## [WORK REQUIRED]
Among the lines below, restate word for word only those from the line with "mat.use_nodes = True" through the line with "x, -0.458, rubber)", with both end lines kept.

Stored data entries
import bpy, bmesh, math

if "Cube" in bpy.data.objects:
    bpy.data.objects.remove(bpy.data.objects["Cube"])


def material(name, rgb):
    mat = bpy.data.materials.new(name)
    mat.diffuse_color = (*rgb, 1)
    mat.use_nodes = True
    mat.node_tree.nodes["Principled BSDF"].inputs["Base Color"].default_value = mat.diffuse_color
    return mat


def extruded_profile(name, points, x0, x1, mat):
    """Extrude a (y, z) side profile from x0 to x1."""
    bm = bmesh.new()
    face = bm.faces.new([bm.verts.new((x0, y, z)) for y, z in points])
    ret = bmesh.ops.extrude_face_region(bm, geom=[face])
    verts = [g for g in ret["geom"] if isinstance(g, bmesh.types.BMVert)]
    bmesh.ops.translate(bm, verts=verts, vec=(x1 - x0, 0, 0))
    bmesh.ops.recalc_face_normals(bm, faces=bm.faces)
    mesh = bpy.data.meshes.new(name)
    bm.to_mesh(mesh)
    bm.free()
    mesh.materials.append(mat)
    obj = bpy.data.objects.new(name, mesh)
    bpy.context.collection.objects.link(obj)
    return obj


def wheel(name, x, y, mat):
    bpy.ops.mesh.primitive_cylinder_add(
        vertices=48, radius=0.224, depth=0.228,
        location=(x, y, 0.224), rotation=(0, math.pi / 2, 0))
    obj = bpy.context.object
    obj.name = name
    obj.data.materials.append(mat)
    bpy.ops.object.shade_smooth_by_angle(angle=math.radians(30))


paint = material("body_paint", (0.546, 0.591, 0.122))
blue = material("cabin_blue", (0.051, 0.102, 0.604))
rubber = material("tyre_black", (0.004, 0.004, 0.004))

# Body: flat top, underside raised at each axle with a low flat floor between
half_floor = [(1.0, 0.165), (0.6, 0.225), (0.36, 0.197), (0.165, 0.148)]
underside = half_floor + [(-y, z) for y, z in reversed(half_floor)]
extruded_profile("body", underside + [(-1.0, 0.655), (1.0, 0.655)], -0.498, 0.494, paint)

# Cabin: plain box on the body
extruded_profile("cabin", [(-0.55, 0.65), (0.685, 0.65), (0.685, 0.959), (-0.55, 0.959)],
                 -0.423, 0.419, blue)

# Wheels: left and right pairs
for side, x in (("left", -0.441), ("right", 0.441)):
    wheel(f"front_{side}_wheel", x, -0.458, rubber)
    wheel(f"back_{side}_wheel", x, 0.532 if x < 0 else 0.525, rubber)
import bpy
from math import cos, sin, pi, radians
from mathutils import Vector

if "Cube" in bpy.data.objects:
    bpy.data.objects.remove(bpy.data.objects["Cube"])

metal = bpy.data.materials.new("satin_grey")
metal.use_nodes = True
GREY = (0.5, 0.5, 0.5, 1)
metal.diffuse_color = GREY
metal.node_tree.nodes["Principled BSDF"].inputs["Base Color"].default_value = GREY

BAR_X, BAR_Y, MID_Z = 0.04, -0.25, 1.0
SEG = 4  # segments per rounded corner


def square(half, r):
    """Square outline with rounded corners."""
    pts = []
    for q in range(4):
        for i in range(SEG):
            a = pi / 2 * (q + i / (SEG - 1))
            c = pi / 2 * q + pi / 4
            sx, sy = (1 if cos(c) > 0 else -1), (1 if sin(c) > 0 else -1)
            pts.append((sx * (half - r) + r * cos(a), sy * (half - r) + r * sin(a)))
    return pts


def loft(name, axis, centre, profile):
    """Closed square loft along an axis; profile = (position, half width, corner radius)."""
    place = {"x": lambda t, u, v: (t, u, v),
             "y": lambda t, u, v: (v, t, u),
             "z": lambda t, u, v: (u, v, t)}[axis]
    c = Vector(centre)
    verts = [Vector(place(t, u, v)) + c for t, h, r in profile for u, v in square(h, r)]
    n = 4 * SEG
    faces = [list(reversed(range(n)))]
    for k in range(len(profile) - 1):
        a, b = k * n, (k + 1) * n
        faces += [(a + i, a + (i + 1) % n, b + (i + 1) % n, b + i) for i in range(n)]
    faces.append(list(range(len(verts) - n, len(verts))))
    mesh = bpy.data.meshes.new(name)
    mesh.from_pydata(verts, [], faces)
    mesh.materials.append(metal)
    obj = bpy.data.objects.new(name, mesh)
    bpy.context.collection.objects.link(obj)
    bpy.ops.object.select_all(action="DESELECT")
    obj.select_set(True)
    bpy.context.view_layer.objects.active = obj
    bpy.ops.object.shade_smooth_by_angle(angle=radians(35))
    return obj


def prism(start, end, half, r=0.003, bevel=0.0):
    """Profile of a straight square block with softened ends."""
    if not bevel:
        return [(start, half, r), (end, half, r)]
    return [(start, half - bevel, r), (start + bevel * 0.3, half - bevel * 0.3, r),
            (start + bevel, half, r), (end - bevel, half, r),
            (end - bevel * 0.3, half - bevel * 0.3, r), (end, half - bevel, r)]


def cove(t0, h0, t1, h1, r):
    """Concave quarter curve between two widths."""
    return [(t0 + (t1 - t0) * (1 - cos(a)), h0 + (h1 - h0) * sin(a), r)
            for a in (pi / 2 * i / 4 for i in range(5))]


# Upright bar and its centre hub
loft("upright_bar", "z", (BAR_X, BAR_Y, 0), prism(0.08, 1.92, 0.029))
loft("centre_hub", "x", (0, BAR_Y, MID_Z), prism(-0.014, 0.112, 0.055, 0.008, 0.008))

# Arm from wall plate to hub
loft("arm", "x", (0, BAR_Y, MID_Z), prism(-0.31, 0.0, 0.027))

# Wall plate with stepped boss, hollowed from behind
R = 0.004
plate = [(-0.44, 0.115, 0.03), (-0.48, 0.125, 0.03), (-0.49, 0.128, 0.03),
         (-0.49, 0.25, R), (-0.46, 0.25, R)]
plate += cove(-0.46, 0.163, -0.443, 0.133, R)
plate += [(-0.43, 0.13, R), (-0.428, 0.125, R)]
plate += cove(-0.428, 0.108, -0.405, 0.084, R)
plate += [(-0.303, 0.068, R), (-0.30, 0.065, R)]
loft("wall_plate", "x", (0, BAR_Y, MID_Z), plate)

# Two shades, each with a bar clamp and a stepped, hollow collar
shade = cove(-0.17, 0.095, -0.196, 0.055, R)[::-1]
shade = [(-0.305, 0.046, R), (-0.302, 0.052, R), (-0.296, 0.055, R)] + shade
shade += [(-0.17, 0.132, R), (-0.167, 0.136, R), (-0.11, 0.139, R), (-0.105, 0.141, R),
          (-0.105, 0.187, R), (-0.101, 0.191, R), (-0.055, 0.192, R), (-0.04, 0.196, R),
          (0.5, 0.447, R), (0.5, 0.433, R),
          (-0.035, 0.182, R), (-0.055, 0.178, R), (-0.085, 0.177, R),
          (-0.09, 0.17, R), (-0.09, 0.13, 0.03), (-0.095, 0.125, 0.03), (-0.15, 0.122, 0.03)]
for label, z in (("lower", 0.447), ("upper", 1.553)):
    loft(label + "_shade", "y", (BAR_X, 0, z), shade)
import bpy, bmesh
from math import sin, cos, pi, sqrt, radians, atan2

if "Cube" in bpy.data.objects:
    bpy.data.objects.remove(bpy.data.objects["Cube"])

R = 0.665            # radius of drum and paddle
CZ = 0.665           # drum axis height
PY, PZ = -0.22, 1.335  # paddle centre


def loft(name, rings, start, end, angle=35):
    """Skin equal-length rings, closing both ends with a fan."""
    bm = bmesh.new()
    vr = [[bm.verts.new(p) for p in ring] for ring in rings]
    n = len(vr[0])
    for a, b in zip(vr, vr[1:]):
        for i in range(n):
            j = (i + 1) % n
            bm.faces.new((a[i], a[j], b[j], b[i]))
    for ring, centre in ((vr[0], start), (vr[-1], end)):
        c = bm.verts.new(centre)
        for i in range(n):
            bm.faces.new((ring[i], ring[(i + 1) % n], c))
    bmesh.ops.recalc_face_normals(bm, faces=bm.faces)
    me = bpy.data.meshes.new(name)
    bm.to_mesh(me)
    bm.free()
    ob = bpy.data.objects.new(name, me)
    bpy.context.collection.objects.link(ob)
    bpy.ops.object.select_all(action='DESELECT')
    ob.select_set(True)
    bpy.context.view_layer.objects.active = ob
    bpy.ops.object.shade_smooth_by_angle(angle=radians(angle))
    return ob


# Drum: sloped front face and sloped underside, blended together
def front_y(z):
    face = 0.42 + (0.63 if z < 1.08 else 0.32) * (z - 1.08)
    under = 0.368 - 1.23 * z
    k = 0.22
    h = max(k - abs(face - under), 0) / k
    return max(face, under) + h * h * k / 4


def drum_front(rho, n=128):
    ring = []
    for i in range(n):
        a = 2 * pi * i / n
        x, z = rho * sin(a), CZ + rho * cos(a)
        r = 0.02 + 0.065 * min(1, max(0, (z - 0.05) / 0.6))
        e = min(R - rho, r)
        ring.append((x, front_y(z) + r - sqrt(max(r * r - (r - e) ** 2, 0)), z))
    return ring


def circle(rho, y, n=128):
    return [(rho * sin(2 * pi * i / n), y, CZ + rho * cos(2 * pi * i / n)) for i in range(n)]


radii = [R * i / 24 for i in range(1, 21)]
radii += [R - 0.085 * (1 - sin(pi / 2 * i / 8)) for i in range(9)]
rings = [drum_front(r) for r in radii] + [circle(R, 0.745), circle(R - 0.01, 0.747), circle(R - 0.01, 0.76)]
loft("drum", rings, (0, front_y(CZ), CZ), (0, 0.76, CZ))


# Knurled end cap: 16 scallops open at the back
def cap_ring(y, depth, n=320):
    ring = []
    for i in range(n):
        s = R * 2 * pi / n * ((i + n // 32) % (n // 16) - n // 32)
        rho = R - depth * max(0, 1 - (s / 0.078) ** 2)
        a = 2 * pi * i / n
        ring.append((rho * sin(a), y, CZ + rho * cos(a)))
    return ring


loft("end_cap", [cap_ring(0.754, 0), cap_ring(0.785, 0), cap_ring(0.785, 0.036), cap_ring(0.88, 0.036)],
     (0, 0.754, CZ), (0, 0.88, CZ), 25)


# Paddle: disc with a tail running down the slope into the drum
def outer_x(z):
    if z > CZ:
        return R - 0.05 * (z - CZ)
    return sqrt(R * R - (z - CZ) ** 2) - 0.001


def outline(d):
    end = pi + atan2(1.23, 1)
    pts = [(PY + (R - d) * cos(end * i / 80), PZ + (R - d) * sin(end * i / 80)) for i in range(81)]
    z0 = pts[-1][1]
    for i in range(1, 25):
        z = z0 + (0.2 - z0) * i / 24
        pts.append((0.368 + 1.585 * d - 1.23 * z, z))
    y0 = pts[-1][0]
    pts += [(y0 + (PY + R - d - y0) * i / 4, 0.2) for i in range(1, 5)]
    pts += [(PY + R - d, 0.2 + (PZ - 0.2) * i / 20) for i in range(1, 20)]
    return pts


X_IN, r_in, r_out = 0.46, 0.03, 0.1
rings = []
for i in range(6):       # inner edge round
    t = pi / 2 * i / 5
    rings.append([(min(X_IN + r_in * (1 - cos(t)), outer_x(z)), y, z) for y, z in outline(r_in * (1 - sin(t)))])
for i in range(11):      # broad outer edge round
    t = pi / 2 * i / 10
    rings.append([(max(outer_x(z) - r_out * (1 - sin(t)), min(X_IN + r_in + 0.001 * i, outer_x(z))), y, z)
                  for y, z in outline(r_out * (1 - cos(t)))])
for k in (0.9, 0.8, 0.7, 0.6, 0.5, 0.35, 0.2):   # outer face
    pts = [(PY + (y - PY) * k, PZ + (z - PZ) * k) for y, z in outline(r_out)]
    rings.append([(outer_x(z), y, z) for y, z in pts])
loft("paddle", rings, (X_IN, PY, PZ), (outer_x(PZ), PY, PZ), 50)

## [ANSWER BELOW]
    mat.use_nodes = True
    mat.node_tree.nodes["Principled BSDF"].inputs["Base Color"].default_value = mat.diffuse_color
    return mat


def extruded_profile(name, points, x0, x1, mat):
    """Extrude a (y, z) side profile from x0 to x1."""
    bm = bmesh.new()
    face = bm.faces.new([bm.verts.new((x0, y, z)) for y, z in points])
    ret = bmesh.ops.extrude_face_region(bm, geom=[face])
    verts = [g for g in ret["geom"] if isinstance(g, bmesh.types.BMVert)]
    bmesh.ops.translate(bm, verts=verts, vec=(x1 - x0, 0, 0))
    bmesh.ops.recalc_face_normals(bm, faces=bm.faces)
    mesh = bpy.data.meshes.new(name)
    bm.to_mesh(mesh)
    bm.free()
    mesh.materials.append(mat)
    obj = bpy.data.objects.new(name, mesh)
    bpy.context.collection.objects.link(obj)
    return obj


def wheel(name, x, y, mat):
    bpy.ops.mesh.primitive_cylinder_add(
        vertices=48, radius=0.224, depth=0.228,
        location=(x, y, 0.224), rotation=(0, math.pi / 2, 0))
    obj = bpy.context.object
    obj.name = name
    obj.data.materials.append(mat)
    bpy.ops.object.shade_smooth_by_angle(angle=math.radians(30))


paint = material("body_paint", (0.546, 0.591, 0.122))
blue = material("cabin_blue", (0.051, 0.102, 0.604))
rubber = material("tyre_black", (0.004, 0.004, 0.004))

# Body: flat top, underside raised at each axle with a low flat floor between
half_floor = [(1.0, 0.165), (0.6, 0.225), (0.36, 0.197), (0.165, 0.148)]
underside = half_floor + [(-y, z) for y, z in reversed(half_floor)]
extruded_profile("body", underside + [(-1.0, 0.655), (1.0, 0.655)], -0.498, 0.494, paint)

# Cabin: plain box on the body
extruded_profile("cabin", [(-0.55, 0.65), (0.685, 0.65), (0.685, 0.959), (-0.55, 0.959)],
                 -0.423, 0.419, blue)

# Wheels: left and right pairs
for side, x in (("left", -0.441), ("right", 0.441)):
    wheel(f"front_{side}_wheel", x, -0.458, rubber)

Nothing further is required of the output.